Some people choose to remember the CIA in their estates because of relationships with a particular chef or student. For Warren and Sue Anne Lake, who make their homes in Davisburg, MI and Chicago, IL, the CIA connection and influences were broader. "It was not that only one graduate or student has influenced our choice," said Sue Anne, "but several encountered through our years of dining pleasure. In Chicago, we are very fortunate to have the likes of Grant Achatz, the most recent recipient of the James Beard Award, and others like him who extol the virtues of their education at the CIA."
The Lakes, who have been married for 20 years, have spent their professional lives with General Motors Corporation. Warren retired in 2002, and Sue Anne continues to work as a financial analyst. Their passions, though, are travel and the culinary arts.
The Lakes believe that the sharing of meals is a critical factor in a functioning society, and subsequently place a strong value on the education which supports that. To show their commitment, they have planned to leave the CIA a substantial part of their estate to establish the Warren and Sue Anne Lake Endowed Scholarship.
"We both wish to assist with the pursuit of a formal education for highly motivated individuals, and do it in a way that can interact with our passion for the culinary arts," said Sue Anne. "We are pleased with the number of CIA graduating chefs who continue to recognize the entire scope of interactive relationships from farm to table."
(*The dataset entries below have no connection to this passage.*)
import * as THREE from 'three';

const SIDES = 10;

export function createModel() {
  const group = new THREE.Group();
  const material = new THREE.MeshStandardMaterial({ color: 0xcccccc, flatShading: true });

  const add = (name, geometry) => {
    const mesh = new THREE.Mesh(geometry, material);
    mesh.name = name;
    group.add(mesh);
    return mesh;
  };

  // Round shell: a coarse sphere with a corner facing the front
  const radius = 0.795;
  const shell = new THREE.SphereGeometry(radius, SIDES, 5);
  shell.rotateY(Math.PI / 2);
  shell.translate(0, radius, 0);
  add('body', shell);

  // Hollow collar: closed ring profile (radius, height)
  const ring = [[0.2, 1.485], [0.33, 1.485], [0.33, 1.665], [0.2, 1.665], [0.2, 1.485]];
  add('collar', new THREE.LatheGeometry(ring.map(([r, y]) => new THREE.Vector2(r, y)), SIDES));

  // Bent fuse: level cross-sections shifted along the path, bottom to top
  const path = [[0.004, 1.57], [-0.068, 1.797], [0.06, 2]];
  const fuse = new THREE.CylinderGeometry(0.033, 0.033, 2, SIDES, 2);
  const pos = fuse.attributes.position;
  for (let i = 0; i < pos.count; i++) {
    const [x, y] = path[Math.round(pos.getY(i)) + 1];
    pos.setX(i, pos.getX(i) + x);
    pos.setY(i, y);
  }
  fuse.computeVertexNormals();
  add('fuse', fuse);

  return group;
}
"We recognize that food choices and preparation techniques have the ability to impact a particular culture's overall well-being," Sue Anne said. In their travels throughout the world, "We always immerse ourselves within an area, renting a home and purveying supplies from the local markets. This has not only provided an education in a particular lifestyle, but also a true insight into the various occupations associated with feeding a society."
A charitable remainder trust provides you or other named individuals income each year for life or a period not exceeding 20 years from assets you give to the trust you create.
You fund this type of trust with cash or appreciated assets—and may qualify for a federal income tax charitable deduction when you itemize. You can also make additional gifts; each one also qualifies for a tax deduction. The trust pays you, each year, a variable amount based on a fixed percentage of the fair market value of the trust assets. When the trust terminates, the remaining principal goes to CIA as a lump sum.
You fund this trust with cash or appreciated assets—and may qualify for a federal income tax charitable deduction when you itemize. Each year the trust pays you or another named individual the same dollar amount you choose at the start. When the trust terminates, the remaining principal goes to CIA as a lump sum.